The next one they liked was a nice-looking little colt by Our Native out of Beanery, a daughter of the 1958 Belmont Stakes winner, Cavan. When the bidding stopped at $26,000, Harry Oak found himself with one slightly pudgy chestnut horse and $4,000 left over. "We said, 'Let's go,' " Stevens says. They gelded him right away—as Stevens does a lot of his colts, because, he says, it settles them down—and called him Rockhill Native. When time came to race him, Stevens didn't let him get away. "I just decided one day, made up my mind," he says. "If this is a good horse, then I'm going to have him. I'm going to have one good one in my lifetime, and I ain't going to send him to nobody else."
By the end of 1979, Rockhill Native had won six of nine starts, including the Sapling Stakes, the Belmont Futurity and the Cowdin, had earned $267,112 and, as noted, had been voted the best 2-year-old male in America.
Rocky, as Stevens calls the gelding now, came to 1980 as the winter-book favorite for the Derby. The horse had been a dream to train, and Oak had needed no training whatever. "One whale of a fine fellow," says Stevens. "You get an owner who's had as much success as he's had, and as quickly as he's had it, they get smarter than everybody and want to tell the trainer everything, but I say to him, 'Well, what do you think we should do now?' And he says, 'Don't ask me. By God, you're running this show.' All he wants me to do is tell him what I'm going to do so he can make reservations.

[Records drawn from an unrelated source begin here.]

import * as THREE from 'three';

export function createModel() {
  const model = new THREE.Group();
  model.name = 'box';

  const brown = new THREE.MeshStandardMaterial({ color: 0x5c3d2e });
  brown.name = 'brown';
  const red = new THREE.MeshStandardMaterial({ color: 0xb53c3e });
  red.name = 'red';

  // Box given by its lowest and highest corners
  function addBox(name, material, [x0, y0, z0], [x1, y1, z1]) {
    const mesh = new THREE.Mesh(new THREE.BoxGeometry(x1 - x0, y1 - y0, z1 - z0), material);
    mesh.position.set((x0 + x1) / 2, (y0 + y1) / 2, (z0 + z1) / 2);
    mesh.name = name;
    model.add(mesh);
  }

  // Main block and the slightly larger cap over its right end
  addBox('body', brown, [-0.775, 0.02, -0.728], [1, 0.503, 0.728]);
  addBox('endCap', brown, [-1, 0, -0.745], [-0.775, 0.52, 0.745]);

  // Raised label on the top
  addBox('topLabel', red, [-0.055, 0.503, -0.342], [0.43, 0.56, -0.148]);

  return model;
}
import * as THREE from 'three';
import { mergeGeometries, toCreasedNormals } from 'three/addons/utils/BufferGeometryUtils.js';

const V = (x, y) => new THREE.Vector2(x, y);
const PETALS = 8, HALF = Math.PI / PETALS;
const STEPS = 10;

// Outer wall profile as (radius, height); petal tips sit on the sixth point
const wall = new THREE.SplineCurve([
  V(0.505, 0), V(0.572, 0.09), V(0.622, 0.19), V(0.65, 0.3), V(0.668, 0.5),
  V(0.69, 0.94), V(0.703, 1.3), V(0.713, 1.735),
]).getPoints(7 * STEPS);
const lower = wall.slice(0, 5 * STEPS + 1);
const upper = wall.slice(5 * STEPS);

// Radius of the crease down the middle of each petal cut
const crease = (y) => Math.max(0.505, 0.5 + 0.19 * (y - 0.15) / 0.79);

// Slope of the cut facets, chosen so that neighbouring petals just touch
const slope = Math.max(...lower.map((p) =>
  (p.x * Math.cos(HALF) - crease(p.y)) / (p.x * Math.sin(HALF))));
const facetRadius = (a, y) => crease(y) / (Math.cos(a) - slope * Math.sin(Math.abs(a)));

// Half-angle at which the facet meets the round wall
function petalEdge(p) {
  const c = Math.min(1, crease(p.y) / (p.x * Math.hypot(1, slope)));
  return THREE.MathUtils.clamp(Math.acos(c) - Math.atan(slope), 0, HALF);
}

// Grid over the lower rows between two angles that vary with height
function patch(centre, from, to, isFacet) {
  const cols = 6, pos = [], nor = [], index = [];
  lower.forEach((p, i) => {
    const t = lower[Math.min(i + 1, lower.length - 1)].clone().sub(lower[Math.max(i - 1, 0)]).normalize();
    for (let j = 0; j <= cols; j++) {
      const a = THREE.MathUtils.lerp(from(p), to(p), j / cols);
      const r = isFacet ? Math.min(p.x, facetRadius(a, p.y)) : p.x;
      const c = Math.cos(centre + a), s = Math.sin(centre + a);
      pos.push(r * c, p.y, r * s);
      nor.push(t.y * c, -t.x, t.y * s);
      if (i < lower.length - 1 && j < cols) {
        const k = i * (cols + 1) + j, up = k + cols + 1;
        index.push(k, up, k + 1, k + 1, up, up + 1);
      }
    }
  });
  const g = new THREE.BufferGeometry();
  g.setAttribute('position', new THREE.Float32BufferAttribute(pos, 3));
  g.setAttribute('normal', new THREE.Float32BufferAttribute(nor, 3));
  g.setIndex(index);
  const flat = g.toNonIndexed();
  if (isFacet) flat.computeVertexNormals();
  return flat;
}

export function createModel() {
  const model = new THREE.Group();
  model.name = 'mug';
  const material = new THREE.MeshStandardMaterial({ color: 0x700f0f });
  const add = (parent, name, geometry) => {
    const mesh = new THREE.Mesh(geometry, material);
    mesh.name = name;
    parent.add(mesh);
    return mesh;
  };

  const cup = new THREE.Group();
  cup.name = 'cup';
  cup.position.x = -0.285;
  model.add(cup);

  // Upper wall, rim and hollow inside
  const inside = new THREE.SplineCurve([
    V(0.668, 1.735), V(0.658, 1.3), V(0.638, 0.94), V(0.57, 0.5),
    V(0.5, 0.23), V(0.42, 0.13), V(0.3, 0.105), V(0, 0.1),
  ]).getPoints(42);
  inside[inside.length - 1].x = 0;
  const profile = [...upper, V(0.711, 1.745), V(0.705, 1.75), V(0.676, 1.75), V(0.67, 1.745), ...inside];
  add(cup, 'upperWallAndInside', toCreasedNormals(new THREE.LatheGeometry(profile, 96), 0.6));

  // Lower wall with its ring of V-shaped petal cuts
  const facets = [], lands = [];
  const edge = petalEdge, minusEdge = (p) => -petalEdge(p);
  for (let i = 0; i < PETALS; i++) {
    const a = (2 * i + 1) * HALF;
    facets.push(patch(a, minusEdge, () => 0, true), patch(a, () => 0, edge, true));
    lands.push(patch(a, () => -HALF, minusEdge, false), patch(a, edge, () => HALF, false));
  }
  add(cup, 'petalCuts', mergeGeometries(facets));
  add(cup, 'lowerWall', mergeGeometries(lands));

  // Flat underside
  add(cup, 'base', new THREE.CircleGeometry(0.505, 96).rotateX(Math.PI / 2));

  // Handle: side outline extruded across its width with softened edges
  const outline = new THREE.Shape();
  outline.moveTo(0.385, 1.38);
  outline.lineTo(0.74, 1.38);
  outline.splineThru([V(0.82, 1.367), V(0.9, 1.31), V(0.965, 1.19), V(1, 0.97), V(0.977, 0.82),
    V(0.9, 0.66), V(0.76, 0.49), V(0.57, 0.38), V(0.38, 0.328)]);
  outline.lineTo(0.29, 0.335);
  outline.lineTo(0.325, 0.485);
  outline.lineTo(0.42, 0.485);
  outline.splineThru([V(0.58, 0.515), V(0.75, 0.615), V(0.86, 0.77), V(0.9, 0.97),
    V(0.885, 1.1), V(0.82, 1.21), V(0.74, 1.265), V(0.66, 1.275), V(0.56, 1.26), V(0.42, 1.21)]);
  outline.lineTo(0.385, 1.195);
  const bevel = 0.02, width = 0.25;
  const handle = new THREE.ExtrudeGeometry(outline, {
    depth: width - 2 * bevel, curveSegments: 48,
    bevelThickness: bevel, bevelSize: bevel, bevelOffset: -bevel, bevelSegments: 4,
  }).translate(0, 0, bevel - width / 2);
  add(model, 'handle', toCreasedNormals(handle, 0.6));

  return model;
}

He won't even offer an opinion."
The two men went their placid way. unruffled by what happened in Florida, where Rockhill Native won an allowance race and the Everglades but got whipped by 12 lengths in the Bahamas by Irish Tower, and got thumped again in the Flamingo, finishing third, six lengths behind Superbity.
Many wrote him off after that, but Stevens never gave up on him, insisting that nothing had been wrong with the horse, that the Hialeah racing surface had done him in. So he brought him back home to Keeneland, aiming for the Blue Grass. He won a prep race by almost seven, and he thrived in the bracing Kentucky air. "He's done good since he got home," Stevens said before the Blue Grass. "I don't think the horse could do any better, look any better. He got a little bloom on him. I expect him to win."
Which he did, earning $84,207.50, and in a manner suggesting that he is as good as he ever was, if not better, and that he'll take a lot of beating at the Downs. Oldham rode him superbly. "I told him to ride the horse the way the race comes up," Stevens says. "No use me confusing him by telling him how to ride a horse I've never been on." Oldham followed instructions perfectly. Rockhill Native was on the rail going to the first turn, with Doonesbury threatening to pinch him on the fence, but Oldham went on with his horse, letting him roll to the lead and relax.
"He can run on the lead," Oldham says, "so I wasn't concerned to find us there. What I like about him is he picks it up on his own. When he does that, I've got to let him do his thing."